Action item »
Among the entries below, please repeat exactly and only the lines from the line containing "0.715, 0.705, 1))" to the line containing "(0, 2 * POST, 0), wood)", both lines included.

Task inputs Block Start

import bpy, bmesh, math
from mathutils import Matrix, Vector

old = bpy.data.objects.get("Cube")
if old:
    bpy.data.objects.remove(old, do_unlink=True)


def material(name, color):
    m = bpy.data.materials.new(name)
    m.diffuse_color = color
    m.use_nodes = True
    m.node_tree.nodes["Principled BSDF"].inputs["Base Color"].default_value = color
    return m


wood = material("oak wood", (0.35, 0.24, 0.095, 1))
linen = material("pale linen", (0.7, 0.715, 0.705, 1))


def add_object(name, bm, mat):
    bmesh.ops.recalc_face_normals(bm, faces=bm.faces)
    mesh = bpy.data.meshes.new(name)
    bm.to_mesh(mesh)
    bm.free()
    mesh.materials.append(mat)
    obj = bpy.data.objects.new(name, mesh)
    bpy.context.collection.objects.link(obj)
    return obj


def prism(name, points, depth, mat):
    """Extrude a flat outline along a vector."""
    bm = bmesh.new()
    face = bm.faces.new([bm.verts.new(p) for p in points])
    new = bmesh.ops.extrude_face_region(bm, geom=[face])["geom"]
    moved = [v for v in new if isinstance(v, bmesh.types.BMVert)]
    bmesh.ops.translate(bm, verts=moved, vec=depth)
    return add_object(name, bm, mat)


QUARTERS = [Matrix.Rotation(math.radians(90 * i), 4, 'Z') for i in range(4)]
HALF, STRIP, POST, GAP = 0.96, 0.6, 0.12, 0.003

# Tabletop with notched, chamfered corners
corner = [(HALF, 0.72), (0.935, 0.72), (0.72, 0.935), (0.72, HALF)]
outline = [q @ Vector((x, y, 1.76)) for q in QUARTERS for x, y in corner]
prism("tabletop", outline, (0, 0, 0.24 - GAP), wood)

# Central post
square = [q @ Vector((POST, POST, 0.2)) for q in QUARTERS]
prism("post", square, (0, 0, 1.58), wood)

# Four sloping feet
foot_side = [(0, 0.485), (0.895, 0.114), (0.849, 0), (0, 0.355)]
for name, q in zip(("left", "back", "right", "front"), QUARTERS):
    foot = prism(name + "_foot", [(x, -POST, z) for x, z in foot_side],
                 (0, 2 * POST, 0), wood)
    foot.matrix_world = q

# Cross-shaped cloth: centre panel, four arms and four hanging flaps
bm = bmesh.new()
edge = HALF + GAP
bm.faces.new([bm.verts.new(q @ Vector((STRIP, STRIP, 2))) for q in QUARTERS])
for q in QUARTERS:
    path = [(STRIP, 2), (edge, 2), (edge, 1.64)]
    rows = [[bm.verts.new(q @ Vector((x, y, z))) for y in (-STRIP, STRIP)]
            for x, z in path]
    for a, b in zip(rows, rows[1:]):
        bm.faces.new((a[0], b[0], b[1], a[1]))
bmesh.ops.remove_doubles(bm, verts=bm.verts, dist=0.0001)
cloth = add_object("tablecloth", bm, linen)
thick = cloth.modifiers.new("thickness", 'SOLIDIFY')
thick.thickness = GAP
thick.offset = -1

Task inputs Block End

Solved exercise »
linen = material("pale linen", (0.7, 0.715, 0.705, 1))


def add_object(name, bm, mat):
    bmesh.ops.recalc_face_normals(bm, faces=bm.faces)
    mesh = bpy.data.meshes.new(name)
    bm.to_mesh(mesh)
    bm.free()
    mesh.materials.append(mat)
    obj = bpy.data.objects.new(name, mesh)
    bpy.context.collection.objects.link(obj)
    return obj


def prism(name, points, depth, mat):
    """Extrude a flat outline along a vector."""
    bm = bmesh.new()
    face = bm.faces.new([bm.verts.new(p) for p in points])
    new = bmesh.ops.extrude_face_region(bm, geom=[face])["geom"]
    moved = [v for v in new if isinstance(v, bmesh.types.BMVert)]
    bmesh.ops.translate(bm, verts=moved, vec=depth)
    return add_object(name, bm, mat)


QUARTERS = [Matrix.Rotation(math.radians(90 * i), 4, 'Z') for i in range(4)]
HALF, STRIP, POST, GAP = 0.96, 0.6, 0.12, 0.003

# Tabletop with notched, chamfered corners
corner = [(HALF, 0.72), (0.935, 0.72), (0.72, 0.935), (0.72, HALF)]
outline = [q @ Vector((x, y, 1.76)) for q in QUARTERS for x, y in corner]
prism("tabletop", outline, (0, 0, 0.24 - GAP), wood)

# Central post
square = [q @ Vector((POST, POST, 0.2)) for q in QUARTERS]
prism("post", square, (0, 0, 1.58), wood)

# Four sloping feet
foot_side = [(0, 0.485), (0.895, 0.114), (0.849, 0), (0, 0.355)]
for name, q in zip(("left", "back", "right", "front"), QUARTERS):
    foot = prism(name + "_foot", [(x, -POST, z) for x, z in foot_side],
                 (0, 2 * POST, 0), wood)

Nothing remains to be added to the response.